The aurora trout is a freshwater fish and is under the jurisdiction of the federal government.  The Species at Risk Act (SARA, Section 37) requires the competent minister to prepare recovery strategies for listed extirpated, endangered or threatened species. The aurora trout was listed as endangered under SARA in May 2000.  Fisheries and Oceans Canada – Central and Arctic, led the development of this recovery strategy. The proposed strategy meets SARA requirements in terms of content and process (Sections 39-41). It was developed in cooperation or consultation with:

Jurisdictions – Ontario

Aboriginal groups – Abitibi – Wahgoshig, Timiskaming, Matachewan, Mattagami, Wahnapitae, Temagami. Ginoogaming, Long Lake, and Pic River.

Strategic environmental assessment

A strategic environmental assessment (SEA) is conducted on all SARA recovery planning documents, in accordance with the Cabinet Directive on the Environmental Assessment of Policy, Plan and Program Proposals. The purpose of a SEA is to incorporate environmental considerations into the development of public policies, plans, and program proposals to support environmentally-sound decision making.

Recovery planning is intended to benefit species at risk and biodiversity in general. However, it is recognized that strategies may also inadvertently lead to environmental effects beyond the intended benefits. The recovery planning process based on national guidelines directly incorporates consideration of all environmental effects, with a particular focus on possible impacts on non-target species or habitats. The results of the SEA are incorporated directly in the strategy itself, but are also summarized below.
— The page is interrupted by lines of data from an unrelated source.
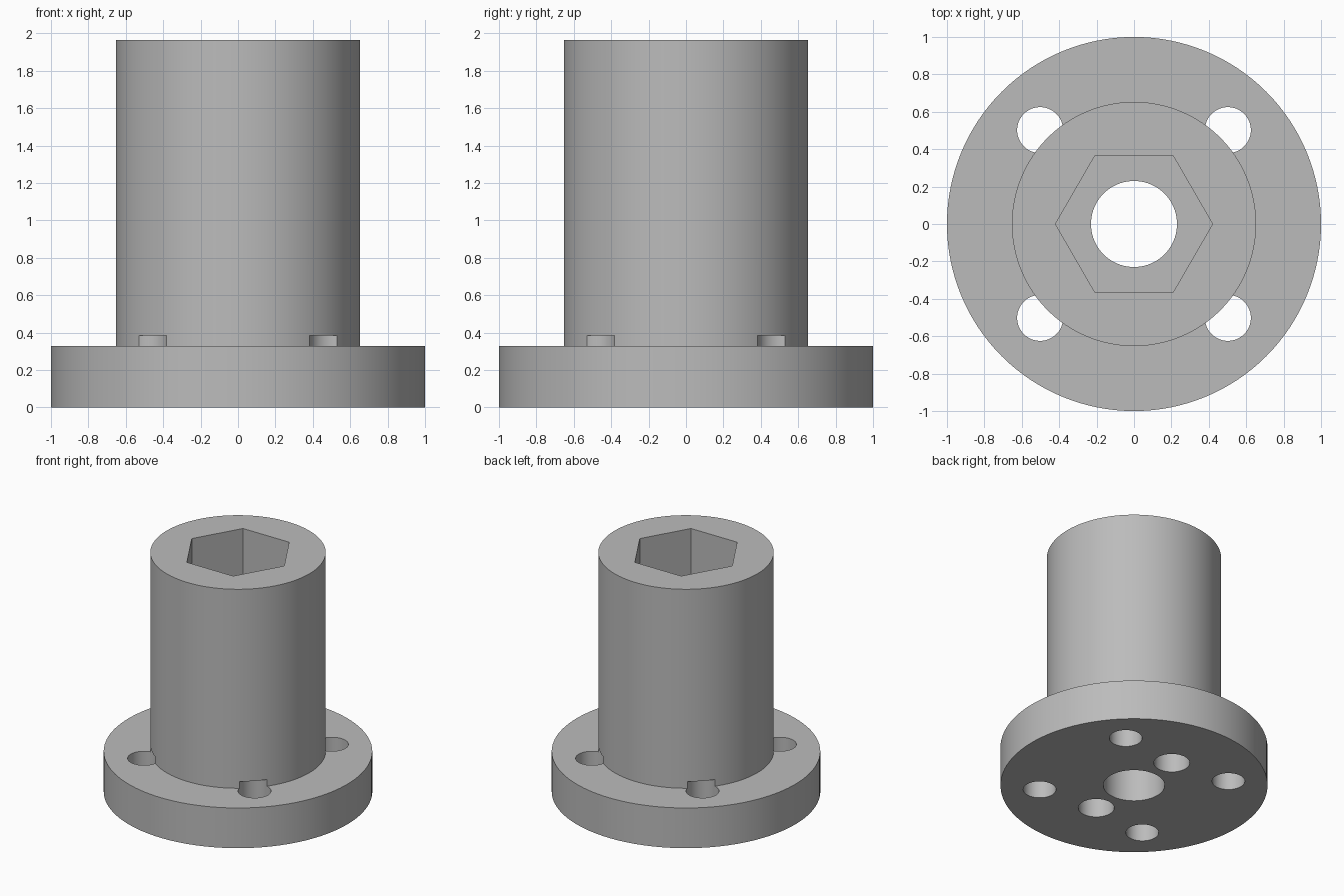
import bpy
import math

cube = bpy.data.objects.get("Cube")
if cube:
    bpy.data.objects.remove(cube, do_unlink=True)

HEIGHT = 1.965         # overall height
FLANGE_TOP = 0.33      # top of the flange
HOLE_TOP = 0.385       # blind end of the mounting holes
SOCKET_FLOOR = 0.6     # floor of the hexagonal socket
BELOW = -0.1           # cutters start beneath the base

grey = bpy.data.materials.new("grey")
grey.use_nodes = True
colour = (0.5, 0.5, 0.5, 1.0)
grey.diffuse_color = colour
grey.node_tree.nodes["Principled BSDF"].inputs["Base Color"].default_value = colour


def prism(name, radius, z0, z1, x=0.0, y=0.0, sides=96, turn=0.0):
    """Upright cylinder or prism between two heights."""
    bpy.ops.mesh.primitive_cylinder_add(
        vertices=sides, radius=radius, depth=z1 - z0,
        location=(x, y, (z0 + z1) / 2), rotation=(0, 0, turn))
    obj = bpy.context.object
    obj.name = name
    obj.data.materials.append(grey)
    return obj


def combine(body, tool, operation):
    """Apply a boolean and discard the tool."""
    tool.hide_render = True
    bpy.context.view_layer.objects.active = body
    mod = body.modifiers.new(operation.lower(), "BOOLEAN")
    mod.operation = operation
    mod.solver = "EXACT"
    mod.object = tool
    bpy.ops.object.modifier_apply(modifier=mod.name)
    bpy.data.objects.remove(tool, do_unlink=True)


# Round flange with the tall barrel standing on it
body = prism("flanged_coupling", 1.0, 0.0, FLANGE_TOP, sides=128)
combine(body, prism("barrel", 0.653, 0.1, HEIGHT), "UNION")

# Hexagonal socket from the top, corners on the x axis
combine(body, prism("hex_socket", 0.42, SOCKET_FLOOR, HEIGHT + 0.1,
                    sides=6, turn=math.radians(30)), "DIFFERENCE")

# Central through bore
combine(body, prism("bore", 0.23, BELOW, HEIGHT + 0.2), "DIFFERENCE")

# Four corner holes, notching the foot of the barrel
for sx in (-1, 1):
    for sy in (-1, 1):
        combine(body, prism("corner_hole", 0.123, BELOW, HOLE_TOP,
                            0.502 * sx, 0.502 * sy, 48), "DIFFERENCE")

# Two blind holes in the underside
for sy in (-1, 1):
    combine(body, prism("blind_hole", 0.135, BELOW, HOLE_TOP,
                        0.0, 0.44 * sy, 48), "DIFFERENCE")

# Smooth round walls, sharp rims
bpy.ops.object.select_all(action="DESELECT")
body.select_set(True)
bpy.context.view_layer.objects.active = body
bpy.ops.object.transform_apply(location=True, rotation=True, scale=True)
bpy.ops.object.shade_smooth_by_angle(angle=math.radians(30))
This recovery strategy will clearly benefit the environment by promoting the recovery of the aurora trout. The potential for the strategy to inadvertently lead to adverse effects on other species was considered. The SEA concluded that this strategy will clearly benefit the environment and will not entail any significant adverse effects. Refer to the following sections of the document in particular: Description of the species’ needs – biological needs, ecological role and limiting factors; Effects on other species; and Recommended approach for recovery, as applicable.